Work item → Could you give the number of lines in the entries below that contain the word "name"? Only the number is wanted.

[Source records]
'''

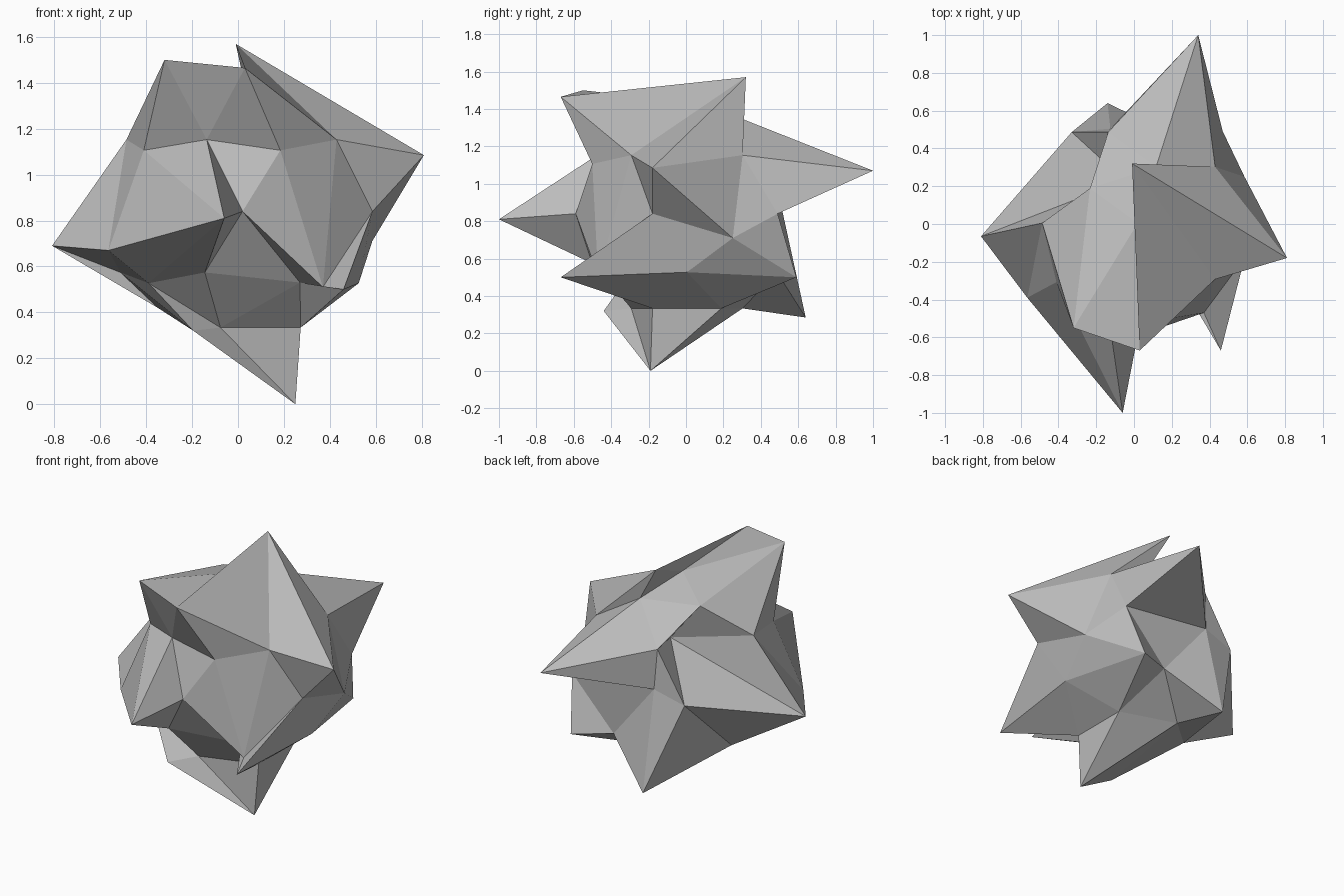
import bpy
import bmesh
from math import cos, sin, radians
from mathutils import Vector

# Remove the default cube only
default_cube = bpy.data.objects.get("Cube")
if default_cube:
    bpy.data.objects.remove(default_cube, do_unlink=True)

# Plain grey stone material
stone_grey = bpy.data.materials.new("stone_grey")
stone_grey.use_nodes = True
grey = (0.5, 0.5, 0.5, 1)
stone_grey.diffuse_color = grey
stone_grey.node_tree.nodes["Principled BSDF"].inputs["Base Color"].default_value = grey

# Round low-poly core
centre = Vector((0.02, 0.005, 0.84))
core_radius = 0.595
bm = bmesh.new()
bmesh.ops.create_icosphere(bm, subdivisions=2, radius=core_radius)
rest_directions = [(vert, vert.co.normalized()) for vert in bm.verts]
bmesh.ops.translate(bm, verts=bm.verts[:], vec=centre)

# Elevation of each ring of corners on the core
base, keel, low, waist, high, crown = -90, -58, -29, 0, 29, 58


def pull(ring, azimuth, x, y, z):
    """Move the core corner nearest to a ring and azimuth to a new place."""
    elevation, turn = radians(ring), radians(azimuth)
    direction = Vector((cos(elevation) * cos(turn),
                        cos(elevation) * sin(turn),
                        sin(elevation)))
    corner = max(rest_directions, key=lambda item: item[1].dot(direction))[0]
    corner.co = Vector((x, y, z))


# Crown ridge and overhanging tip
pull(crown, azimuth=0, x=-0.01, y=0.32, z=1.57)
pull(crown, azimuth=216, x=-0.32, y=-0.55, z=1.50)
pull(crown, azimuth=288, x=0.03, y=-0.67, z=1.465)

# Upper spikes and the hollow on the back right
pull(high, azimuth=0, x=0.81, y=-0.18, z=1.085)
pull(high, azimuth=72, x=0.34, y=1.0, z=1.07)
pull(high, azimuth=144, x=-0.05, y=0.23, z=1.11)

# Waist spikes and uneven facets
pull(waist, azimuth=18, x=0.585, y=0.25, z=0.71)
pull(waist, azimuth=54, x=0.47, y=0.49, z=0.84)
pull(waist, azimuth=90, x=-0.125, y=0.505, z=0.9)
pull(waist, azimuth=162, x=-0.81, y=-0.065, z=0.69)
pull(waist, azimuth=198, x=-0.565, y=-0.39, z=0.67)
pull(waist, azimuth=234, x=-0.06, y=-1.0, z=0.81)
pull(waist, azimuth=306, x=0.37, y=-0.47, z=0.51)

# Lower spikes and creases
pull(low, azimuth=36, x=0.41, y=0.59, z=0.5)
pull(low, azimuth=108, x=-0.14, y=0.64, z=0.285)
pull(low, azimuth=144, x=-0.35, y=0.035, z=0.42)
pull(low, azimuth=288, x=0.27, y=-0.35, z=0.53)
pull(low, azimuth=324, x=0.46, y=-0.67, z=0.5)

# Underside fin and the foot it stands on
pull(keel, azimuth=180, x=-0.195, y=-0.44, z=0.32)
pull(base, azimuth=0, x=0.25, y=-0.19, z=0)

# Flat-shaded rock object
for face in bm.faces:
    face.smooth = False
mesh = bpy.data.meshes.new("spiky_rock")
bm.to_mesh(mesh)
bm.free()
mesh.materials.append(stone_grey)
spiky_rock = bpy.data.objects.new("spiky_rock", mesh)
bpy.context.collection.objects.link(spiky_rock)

'''
'''

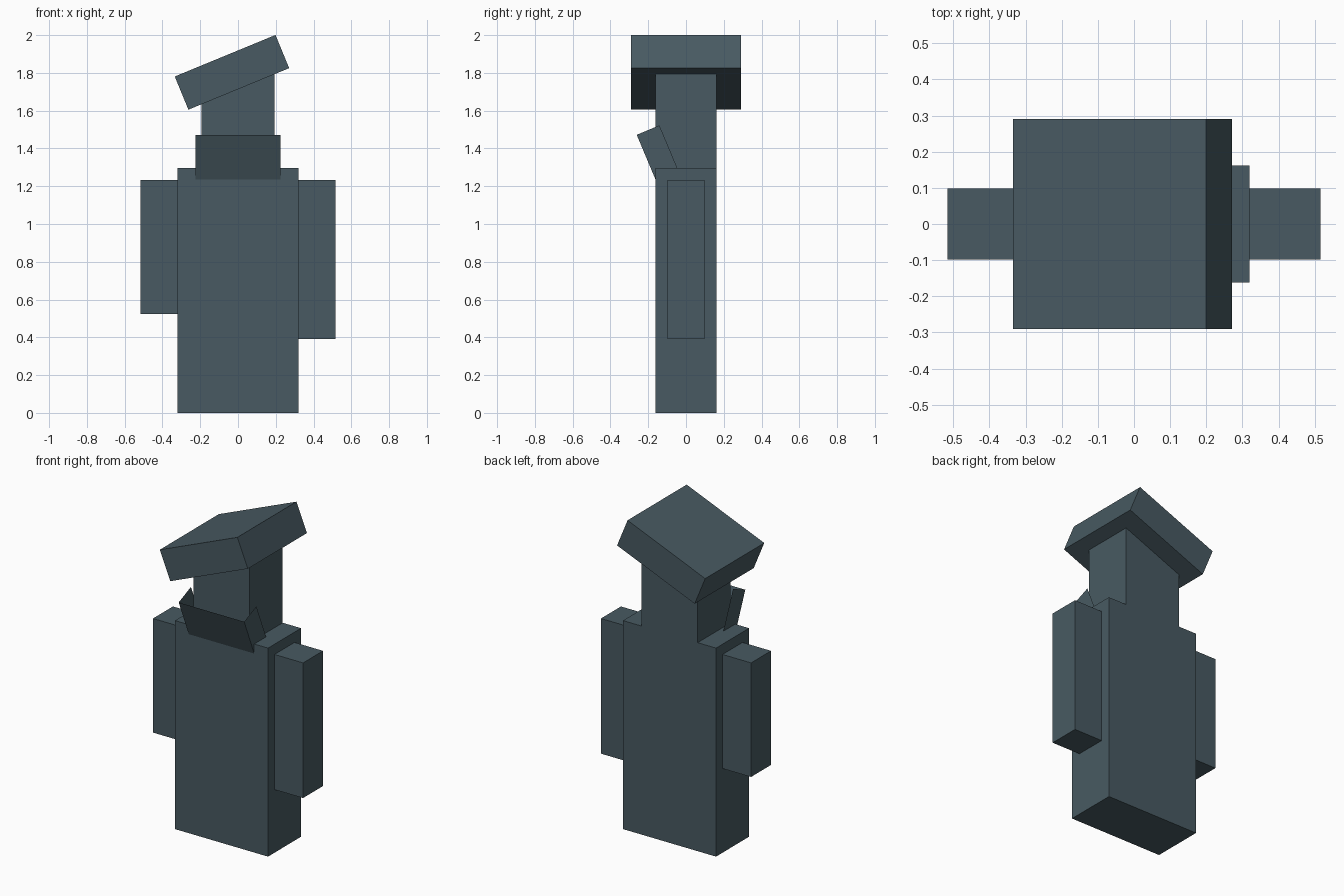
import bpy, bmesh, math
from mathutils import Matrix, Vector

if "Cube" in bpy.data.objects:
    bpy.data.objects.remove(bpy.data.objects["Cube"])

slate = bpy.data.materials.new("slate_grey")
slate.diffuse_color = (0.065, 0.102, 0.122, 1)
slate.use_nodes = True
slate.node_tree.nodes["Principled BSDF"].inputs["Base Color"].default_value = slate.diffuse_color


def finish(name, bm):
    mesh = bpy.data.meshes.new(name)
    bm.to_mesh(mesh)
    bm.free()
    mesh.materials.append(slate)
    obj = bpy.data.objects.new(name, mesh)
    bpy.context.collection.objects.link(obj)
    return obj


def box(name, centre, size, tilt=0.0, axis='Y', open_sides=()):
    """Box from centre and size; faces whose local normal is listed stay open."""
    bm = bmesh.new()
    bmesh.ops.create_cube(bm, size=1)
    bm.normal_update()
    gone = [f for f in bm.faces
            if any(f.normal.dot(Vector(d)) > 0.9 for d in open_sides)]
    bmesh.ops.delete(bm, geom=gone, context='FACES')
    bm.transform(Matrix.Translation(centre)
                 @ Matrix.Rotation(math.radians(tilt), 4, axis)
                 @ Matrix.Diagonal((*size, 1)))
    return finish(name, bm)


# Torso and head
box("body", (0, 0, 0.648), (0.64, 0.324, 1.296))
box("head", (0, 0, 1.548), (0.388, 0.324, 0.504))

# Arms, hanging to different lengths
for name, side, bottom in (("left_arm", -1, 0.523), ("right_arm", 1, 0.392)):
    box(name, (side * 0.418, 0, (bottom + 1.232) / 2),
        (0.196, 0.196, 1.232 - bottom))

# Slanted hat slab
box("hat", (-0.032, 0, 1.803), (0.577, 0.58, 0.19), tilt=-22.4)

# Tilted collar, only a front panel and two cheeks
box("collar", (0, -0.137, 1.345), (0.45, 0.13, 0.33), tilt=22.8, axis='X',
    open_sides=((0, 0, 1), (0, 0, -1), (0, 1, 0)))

'''

Response below → 7